U.S.C. § 405(g) (“The court shall have power to
enter, upon the pleadings and transcript of the record, a
judgment affirming, modifying, or reversing the decision of
the Commissioner of Social Security . . .”);
Carrier v. Sullivan, 944 F.2d 243, 247 (5th Cir.
1991) (“We are constrained by the record which was
available to the ALJ.”).
this Court “may at any time order additional evidence
to be taken before the Secretary, but only upon a showing
that there is new evidence which is material and that there
is good cause for the failure to incorporate such evidence
into the record in a prior proceeding. . . .” 28 U.S.C.
§ 405(g). To justify a remand, then, the evidence must
be (1) new, (2) material, and (3) good cause must be shown
for the failure to incorporate the evidence into the record
in a prior proceeding. Dorsey v. Heckler, 702 F.2d
597, 604 (5th Cir. 1983). To interpret the materiality
requirement, the Fifth Circuit has held that “a remand
to the Secretary is not justified if there is no reasonable
possibility that it would have changed the outcome of the
Secretary's determination.” Chaney v.
Schweiker, 659 F.2d 676, 679 (5th Cir. 1981). Further,
“[i]mplicit in the materiality requirement . . .

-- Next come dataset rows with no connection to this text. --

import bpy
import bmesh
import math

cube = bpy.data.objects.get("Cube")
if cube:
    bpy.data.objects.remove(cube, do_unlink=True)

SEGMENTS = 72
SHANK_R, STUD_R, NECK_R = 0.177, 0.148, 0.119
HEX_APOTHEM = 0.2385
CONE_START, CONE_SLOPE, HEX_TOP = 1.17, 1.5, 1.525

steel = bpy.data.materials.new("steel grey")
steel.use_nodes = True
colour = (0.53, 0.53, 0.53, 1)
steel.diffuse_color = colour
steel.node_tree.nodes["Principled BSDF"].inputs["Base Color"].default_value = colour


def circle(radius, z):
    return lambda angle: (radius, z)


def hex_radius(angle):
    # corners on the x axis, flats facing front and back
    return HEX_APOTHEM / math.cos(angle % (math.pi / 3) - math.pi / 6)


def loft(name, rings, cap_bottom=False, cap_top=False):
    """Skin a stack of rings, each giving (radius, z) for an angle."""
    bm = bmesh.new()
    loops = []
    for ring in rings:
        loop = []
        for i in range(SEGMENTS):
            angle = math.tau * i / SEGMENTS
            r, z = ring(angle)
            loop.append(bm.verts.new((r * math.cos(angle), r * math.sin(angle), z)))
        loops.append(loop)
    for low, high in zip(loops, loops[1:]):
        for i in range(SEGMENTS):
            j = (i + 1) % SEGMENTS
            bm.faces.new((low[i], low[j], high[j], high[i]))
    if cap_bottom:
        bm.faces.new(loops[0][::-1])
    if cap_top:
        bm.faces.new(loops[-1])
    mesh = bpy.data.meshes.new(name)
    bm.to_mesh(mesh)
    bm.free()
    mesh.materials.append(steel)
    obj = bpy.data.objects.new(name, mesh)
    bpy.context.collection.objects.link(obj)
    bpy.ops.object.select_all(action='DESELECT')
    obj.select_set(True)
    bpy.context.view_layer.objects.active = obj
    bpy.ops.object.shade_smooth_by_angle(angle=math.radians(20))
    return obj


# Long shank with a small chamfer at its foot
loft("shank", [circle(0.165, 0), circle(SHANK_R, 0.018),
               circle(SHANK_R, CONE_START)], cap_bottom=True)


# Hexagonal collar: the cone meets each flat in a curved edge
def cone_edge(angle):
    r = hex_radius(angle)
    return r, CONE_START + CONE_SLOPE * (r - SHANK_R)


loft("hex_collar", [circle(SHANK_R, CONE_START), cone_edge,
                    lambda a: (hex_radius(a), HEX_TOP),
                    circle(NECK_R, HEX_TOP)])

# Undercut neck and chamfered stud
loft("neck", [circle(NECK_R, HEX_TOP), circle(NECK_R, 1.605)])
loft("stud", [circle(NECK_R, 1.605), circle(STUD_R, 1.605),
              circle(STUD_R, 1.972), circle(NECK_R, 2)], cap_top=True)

‘is that the new evidence relate to the time period for
which benefits were denied, and that it not concern evidence